Back in the day, it was standard practice to price a home a little on the high side to “allow room for negotiation”. For so many reasons, that's not a good idea anymore!
First and foremost, correct pricing allows you to plan your next move with a realistic idea of what you will yield from your sale. No matter where you’re going, buy or rent, knowing how much money you can expect from your sale is key. The agent who over-prices your home to win your listing is doing you a major disservice.
Imagine planning to purchase another home and finding out too late that your proceeds of sale fall short of the funds required – bad news for all concerned!

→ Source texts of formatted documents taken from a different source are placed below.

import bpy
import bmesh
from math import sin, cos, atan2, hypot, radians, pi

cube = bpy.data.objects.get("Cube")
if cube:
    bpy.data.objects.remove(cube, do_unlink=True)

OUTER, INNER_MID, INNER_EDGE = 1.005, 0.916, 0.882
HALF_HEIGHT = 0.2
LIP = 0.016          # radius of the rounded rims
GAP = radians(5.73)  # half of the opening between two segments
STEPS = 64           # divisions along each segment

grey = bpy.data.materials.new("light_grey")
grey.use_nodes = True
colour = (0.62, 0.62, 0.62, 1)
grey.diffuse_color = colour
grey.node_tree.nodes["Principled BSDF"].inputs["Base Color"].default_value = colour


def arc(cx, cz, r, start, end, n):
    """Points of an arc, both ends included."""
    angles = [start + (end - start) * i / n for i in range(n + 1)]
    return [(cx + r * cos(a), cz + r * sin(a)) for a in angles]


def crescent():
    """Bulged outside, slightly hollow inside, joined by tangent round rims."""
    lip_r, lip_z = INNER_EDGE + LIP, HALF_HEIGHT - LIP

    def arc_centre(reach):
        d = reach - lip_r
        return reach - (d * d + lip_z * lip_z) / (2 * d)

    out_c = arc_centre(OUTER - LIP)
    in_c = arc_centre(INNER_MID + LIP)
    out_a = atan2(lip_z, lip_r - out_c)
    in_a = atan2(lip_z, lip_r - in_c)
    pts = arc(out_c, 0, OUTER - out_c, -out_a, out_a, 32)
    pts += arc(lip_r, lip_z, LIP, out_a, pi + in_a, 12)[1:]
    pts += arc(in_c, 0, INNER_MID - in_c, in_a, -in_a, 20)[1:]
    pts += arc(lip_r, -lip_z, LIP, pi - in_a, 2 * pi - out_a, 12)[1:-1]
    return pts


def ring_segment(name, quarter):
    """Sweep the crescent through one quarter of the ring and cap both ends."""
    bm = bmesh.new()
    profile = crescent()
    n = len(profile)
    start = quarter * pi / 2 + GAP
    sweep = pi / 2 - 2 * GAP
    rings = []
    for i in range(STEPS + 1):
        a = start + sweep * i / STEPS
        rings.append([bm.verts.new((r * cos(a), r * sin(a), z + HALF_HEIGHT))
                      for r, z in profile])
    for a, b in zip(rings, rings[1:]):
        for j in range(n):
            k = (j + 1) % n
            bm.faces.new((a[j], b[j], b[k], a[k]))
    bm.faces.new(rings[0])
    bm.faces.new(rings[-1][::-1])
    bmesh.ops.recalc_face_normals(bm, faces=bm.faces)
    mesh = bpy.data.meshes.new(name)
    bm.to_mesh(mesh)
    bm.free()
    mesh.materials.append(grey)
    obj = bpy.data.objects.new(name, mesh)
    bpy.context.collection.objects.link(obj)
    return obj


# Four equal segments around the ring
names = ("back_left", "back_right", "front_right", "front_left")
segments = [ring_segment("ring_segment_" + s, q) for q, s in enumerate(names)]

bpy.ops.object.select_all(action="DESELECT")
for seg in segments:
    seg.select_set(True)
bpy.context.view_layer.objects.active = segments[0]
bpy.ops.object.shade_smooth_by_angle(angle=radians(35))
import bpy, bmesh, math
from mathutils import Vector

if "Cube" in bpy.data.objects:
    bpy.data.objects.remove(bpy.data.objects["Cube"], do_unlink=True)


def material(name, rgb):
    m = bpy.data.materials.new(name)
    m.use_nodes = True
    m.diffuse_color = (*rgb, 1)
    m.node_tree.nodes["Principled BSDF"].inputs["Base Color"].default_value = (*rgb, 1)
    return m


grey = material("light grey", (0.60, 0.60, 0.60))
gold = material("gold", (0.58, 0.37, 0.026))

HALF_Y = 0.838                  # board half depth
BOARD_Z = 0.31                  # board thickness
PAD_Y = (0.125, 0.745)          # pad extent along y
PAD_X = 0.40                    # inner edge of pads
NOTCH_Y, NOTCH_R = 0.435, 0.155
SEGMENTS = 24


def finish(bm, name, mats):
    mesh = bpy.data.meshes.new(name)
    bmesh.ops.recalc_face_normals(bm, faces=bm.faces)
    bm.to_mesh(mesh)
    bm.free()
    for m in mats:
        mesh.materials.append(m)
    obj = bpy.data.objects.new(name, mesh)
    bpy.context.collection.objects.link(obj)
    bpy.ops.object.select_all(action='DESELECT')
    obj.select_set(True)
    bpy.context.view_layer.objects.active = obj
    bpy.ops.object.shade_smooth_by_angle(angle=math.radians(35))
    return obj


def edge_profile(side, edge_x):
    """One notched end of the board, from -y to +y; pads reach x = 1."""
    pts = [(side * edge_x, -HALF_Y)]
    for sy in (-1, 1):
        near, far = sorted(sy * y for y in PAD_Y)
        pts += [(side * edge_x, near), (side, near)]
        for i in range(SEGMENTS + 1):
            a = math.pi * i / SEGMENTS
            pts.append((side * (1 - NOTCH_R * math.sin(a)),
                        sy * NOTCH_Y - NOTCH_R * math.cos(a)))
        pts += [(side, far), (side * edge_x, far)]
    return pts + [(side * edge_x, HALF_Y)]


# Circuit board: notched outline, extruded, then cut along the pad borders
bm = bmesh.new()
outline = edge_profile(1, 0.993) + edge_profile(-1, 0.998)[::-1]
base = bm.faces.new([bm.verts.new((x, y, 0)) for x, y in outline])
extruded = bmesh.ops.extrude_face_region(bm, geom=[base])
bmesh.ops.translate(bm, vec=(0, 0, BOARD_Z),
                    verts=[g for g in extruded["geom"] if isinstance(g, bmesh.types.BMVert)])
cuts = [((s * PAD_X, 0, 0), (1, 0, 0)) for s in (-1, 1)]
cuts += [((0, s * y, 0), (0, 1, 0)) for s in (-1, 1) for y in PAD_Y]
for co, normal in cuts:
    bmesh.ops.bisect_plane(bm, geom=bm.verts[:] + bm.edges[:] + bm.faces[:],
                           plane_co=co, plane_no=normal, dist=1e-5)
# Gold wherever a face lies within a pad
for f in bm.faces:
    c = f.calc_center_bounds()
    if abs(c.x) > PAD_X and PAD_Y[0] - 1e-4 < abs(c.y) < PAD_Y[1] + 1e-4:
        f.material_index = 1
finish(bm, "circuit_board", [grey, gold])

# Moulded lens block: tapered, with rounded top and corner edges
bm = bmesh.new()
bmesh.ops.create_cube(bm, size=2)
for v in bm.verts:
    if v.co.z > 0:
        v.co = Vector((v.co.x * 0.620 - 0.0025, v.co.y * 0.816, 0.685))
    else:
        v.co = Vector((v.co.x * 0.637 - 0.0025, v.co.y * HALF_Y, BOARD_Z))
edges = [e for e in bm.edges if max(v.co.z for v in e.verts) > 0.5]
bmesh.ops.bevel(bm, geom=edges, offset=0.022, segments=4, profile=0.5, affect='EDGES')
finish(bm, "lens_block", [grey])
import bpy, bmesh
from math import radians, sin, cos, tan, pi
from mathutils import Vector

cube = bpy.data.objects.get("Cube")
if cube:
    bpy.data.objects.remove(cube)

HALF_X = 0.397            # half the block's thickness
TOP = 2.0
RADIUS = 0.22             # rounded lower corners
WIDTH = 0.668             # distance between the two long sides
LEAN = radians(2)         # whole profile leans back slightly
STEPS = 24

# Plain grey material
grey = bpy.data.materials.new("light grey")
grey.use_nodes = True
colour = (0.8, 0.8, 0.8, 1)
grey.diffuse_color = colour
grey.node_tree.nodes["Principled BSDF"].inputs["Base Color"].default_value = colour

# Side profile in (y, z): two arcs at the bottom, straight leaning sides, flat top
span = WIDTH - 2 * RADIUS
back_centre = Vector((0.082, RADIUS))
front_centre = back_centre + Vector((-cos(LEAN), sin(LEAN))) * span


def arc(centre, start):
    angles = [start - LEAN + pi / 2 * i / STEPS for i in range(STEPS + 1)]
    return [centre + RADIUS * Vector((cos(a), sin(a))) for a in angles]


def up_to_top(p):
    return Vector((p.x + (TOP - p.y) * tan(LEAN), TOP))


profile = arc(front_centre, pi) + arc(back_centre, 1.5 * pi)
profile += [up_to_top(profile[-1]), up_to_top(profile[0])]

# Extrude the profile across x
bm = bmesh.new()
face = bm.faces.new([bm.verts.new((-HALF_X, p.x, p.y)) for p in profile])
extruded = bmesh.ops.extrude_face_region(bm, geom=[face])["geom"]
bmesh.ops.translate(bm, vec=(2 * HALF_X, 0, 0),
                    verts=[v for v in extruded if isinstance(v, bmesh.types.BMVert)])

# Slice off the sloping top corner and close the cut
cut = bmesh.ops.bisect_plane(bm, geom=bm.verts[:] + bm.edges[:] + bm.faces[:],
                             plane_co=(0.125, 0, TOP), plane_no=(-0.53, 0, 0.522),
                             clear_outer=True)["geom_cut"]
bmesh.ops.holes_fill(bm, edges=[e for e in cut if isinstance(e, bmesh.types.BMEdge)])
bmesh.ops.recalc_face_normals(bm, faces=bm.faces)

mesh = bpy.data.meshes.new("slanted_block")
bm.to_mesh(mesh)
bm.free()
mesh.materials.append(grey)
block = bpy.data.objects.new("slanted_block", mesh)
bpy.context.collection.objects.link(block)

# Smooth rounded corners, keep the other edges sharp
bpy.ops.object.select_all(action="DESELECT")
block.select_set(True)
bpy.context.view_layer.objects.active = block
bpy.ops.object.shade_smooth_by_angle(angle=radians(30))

In today’s internet-driven marketplace, buyers look in pre-set increments on consumer websites such as Zillow, Trulia, and realtor.com - for example “$300,000 to $325,000”. If their budget is under $325,000 and you are priced at $329,000, they will never even know you’re out there!
Good realtors encourage buyers to look within their price range since it can be disappointing to adjust your expectations downward if you fall in love with a home you can’t afford to buy. Good realtors also teach their buyers that homes that are “correctly” priced will sell quickly – which means buyers aren’t always expecting to pay much under asking price.
So what if you’re the seller who can “wait for their price”? There's no such thing anymore!
The longer your home is on the market, the less desirable it appears to the buyers. Their thoughts go from “Wow! What do I have to do to get this house?” to “Wonder what’s wrong with it that it’s been on the market this long…?” More than 80% of buyers look for homes online - and the consumer websites all show “days on market”. Good realtors know what average days on market are in your community at your price range.
Over-priced homes pay a penalty in other ways. Your “optimistically-priced” home will help your correctly-priced neighbor’s home sell faster because it looks like a bargain. Furthermore, the sale of a lower-priced competing property may affect your home’s appraised value, potentially making it tough for your buyer to get a mortgage.
If you’re interviewing realtors, ask them their initial LIST price to SOLD price ratio. Ask to see copies of closed listings and check references to see if the seller and agent relationship was one long clash over price reductions. Agents over-price out of inexperience – but also to “win the listing”. Don’t fall into that trap – price reductions are NOT a marketing strategy!